Within the records below, find each line that holds the string "power", then copy it.

-.-.-

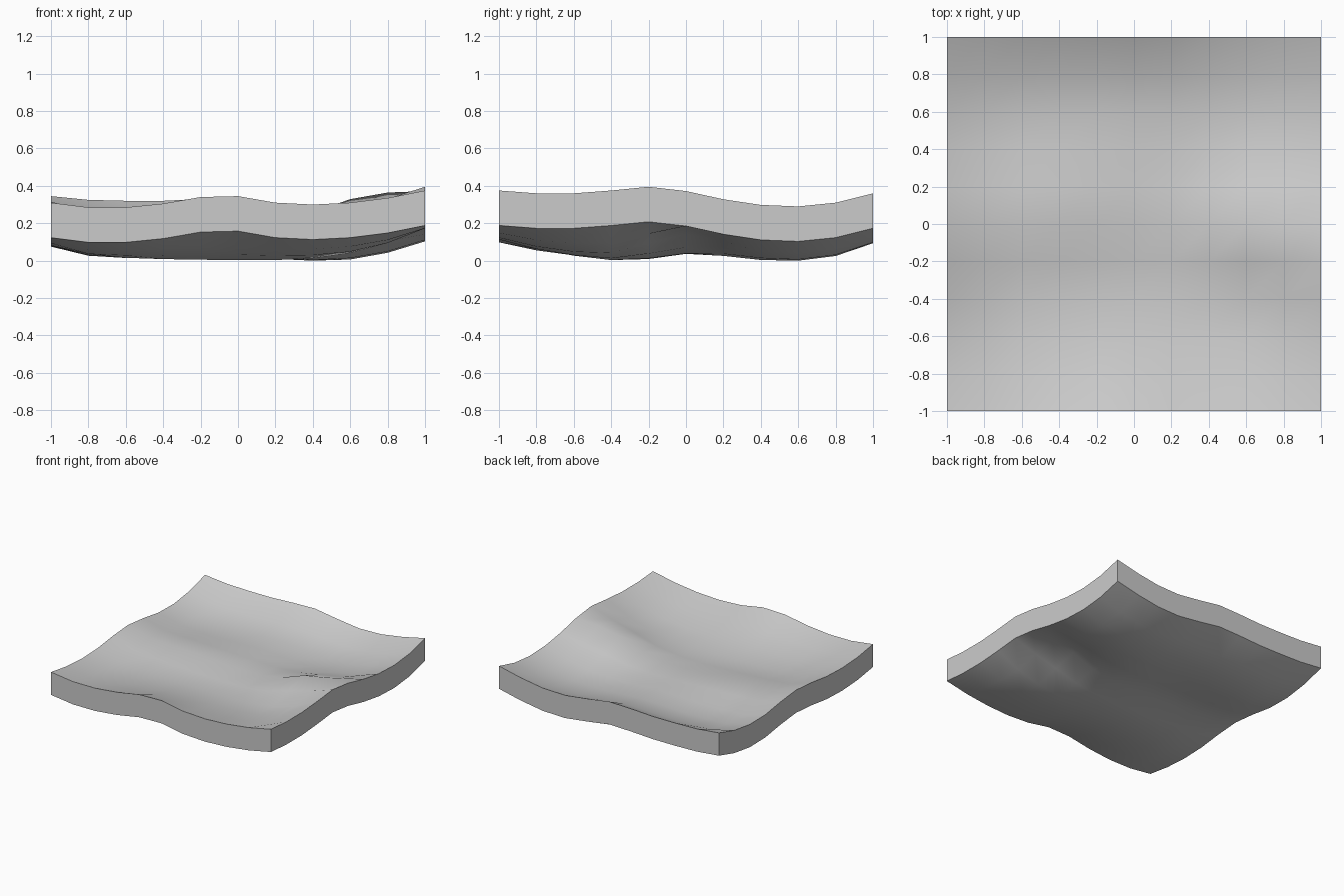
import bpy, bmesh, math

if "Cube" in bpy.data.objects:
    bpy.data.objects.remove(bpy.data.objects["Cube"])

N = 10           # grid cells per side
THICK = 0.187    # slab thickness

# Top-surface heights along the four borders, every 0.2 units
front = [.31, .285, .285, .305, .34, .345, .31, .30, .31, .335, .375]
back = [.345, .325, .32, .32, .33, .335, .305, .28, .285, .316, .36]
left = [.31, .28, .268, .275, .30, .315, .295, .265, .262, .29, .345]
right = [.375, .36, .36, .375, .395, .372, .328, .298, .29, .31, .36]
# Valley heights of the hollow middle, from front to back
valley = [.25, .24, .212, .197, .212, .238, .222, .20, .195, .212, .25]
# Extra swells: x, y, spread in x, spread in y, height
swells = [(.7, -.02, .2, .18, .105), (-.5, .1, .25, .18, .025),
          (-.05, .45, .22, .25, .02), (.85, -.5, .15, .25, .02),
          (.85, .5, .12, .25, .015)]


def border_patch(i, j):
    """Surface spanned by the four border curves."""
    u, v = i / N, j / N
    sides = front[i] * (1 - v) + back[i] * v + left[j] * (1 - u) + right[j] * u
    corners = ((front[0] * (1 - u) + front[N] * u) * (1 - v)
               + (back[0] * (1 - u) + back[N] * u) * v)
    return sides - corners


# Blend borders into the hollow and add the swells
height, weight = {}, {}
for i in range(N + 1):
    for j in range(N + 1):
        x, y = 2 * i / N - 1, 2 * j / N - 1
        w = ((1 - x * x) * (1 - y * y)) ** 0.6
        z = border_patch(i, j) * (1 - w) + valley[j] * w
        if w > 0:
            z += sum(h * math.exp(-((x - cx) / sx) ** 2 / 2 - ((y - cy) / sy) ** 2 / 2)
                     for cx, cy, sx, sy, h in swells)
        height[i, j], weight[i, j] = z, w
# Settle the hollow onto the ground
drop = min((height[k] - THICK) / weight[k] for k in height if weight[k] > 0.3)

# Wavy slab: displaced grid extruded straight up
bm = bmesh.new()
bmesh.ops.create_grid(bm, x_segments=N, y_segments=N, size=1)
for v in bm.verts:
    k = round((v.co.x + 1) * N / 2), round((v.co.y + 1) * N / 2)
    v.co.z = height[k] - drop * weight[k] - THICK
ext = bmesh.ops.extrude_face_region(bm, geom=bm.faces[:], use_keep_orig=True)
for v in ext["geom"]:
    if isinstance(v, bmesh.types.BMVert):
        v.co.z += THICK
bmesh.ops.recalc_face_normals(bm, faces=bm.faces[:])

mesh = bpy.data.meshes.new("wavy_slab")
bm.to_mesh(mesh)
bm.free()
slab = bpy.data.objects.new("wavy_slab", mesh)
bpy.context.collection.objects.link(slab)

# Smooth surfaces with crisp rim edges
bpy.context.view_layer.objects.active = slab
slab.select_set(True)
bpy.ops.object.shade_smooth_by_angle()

-.-.-

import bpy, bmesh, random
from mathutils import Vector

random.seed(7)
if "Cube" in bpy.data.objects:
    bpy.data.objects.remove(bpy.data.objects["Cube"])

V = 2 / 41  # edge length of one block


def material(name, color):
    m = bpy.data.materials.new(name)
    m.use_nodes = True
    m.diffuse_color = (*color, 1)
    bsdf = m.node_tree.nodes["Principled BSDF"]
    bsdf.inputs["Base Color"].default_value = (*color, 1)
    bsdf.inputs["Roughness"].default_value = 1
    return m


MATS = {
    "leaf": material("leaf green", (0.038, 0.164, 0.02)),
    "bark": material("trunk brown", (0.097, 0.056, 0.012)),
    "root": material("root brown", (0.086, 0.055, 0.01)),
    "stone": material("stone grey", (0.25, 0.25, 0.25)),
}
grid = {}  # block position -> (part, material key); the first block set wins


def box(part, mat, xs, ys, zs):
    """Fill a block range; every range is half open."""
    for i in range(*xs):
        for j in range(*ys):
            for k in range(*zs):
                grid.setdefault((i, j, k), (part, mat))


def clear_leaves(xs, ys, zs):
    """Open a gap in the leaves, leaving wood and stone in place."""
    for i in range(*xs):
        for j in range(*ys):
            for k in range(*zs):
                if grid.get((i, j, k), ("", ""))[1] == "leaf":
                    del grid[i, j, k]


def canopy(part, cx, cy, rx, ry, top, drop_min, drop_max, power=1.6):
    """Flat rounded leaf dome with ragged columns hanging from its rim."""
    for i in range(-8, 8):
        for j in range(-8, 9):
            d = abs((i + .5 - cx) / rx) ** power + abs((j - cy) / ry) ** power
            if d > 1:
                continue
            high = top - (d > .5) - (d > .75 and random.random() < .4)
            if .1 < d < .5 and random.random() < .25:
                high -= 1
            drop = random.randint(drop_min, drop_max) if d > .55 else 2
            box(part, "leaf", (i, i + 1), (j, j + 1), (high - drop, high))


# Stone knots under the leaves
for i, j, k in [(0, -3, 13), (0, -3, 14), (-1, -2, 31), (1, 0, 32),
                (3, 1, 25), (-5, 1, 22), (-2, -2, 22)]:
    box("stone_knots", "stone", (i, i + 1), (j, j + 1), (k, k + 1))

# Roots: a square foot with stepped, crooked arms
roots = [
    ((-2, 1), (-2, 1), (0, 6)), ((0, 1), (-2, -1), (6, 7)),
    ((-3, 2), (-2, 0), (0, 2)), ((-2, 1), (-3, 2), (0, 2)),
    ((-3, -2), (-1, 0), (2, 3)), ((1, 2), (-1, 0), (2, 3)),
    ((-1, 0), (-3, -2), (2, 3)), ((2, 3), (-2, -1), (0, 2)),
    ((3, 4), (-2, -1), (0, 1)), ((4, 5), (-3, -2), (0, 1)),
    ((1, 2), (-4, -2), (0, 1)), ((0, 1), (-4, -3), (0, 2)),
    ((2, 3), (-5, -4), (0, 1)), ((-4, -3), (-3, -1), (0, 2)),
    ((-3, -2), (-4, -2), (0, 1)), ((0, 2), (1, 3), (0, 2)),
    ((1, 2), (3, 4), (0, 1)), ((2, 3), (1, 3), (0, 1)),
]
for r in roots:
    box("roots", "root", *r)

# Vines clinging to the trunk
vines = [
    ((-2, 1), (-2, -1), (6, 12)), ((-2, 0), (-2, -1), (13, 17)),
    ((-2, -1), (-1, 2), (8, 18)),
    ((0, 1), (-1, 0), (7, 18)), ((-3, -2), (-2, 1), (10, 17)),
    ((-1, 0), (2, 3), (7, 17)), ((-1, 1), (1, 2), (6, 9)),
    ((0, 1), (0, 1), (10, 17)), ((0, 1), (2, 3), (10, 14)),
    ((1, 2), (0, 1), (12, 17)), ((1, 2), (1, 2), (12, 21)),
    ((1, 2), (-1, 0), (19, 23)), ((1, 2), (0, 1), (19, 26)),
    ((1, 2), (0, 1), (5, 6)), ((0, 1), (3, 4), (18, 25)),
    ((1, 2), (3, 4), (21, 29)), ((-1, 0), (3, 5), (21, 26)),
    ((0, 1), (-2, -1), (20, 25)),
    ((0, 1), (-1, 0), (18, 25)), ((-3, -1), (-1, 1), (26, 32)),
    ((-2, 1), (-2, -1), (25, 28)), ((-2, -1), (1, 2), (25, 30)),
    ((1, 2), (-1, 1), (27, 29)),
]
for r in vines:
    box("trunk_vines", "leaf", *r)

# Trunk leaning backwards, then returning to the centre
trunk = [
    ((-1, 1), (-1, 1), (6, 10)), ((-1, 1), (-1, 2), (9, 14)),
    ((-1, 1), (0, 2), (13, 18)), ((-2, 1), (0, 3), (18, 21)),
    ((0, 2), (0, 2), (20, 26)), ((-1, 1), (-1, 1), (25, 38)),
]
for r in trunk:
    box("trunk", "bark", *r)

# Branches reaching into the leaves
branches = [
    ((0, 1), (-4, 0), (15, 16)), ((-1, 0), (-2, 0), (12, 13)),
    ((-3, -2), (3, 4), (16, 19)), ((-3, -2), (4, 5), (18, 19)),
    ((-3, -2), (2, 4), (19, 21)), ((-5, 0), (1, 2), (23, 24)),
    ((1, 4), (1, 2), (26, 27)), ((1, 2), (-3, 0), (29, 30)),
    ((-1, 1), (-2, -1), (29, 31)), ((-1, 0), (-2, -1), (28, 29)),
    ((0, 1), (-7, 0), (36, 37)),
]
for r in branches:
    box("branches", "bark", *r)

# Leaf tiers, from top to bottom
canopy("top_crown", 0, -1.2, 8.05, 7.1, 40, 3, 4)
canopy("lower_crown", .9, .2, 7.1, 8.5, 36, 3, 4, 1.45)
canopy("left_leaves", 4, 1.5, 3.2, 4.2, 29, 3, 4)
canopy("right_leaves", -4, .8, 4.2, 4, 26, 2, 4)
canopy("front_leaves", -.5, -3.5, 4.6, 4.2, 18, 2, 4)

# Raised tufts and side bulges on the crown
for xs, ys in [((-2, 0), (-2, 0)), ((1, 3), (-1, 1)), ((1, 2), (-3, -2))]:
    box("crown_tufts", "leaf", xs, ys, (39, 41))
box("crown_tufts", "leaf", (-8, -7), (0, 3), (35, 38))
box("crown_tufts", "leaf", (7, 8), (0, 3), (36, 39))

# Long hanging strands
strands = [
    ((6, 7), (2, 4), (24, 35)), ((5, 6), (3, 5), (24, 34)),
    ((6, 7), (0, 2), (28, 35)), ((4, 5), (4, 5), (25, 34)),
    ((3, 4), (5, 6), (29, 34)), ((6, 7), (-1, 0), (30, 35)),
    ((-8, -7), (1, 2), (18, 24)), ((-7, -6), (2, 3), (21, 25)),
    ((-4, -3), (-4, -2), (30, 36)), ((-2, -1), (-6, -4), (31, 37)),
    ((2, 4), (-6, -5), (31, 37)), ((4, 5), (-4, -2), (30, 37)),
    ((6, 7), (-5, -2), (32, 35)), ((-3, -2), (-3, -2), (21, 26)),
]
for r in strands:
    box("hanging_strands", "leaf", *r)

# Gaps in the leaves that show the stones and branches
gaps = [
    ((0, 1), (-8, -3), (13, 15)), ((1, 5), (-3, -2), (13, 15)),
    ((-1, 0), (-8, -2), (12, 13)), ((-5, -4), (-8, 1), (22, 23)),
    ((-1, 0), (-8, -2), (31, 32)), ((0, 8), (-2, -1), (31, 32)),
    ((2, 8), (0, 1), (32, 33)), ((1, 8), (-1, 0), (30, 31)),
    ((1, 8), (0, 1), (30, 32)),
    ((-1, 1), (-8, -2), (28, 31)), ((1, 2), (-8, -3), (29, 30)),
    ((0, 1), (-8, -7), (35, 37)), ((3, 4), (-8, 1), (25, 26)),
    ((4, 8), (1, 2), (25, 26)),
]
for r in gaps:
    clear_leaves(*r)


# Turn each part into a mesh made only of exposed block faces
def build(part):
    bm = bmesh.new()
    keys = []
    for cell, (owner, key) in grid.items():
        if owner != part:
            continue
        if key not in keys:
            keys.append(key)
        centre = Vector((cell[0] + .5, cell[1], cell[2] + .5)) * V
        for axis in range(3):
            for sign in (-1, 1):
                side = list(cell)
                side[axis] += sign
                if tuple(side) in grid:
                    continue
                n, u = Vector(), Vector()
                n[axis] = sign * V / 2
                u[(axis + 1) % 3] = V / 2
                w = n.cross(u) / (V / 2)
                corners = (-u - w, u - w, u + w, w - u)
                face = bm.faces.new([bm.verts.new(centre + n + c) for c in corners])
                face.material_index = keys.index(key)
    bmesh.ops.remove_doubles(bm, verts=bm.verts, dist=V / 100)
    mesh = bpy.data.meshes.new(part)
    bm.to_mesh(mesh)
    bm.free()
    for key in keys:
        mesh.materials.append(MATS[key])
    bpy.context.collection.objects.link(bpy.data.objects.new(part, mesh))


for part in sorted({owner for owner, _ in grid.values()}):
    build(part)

-.-.-

— Response —
def canopy(part, cx, cy, rx, ry, top, drop_min, drop_max, power=1.6):
            d = abs((i + .5 - cx) / rx) ** power + abs((j - cy) / ry) ** power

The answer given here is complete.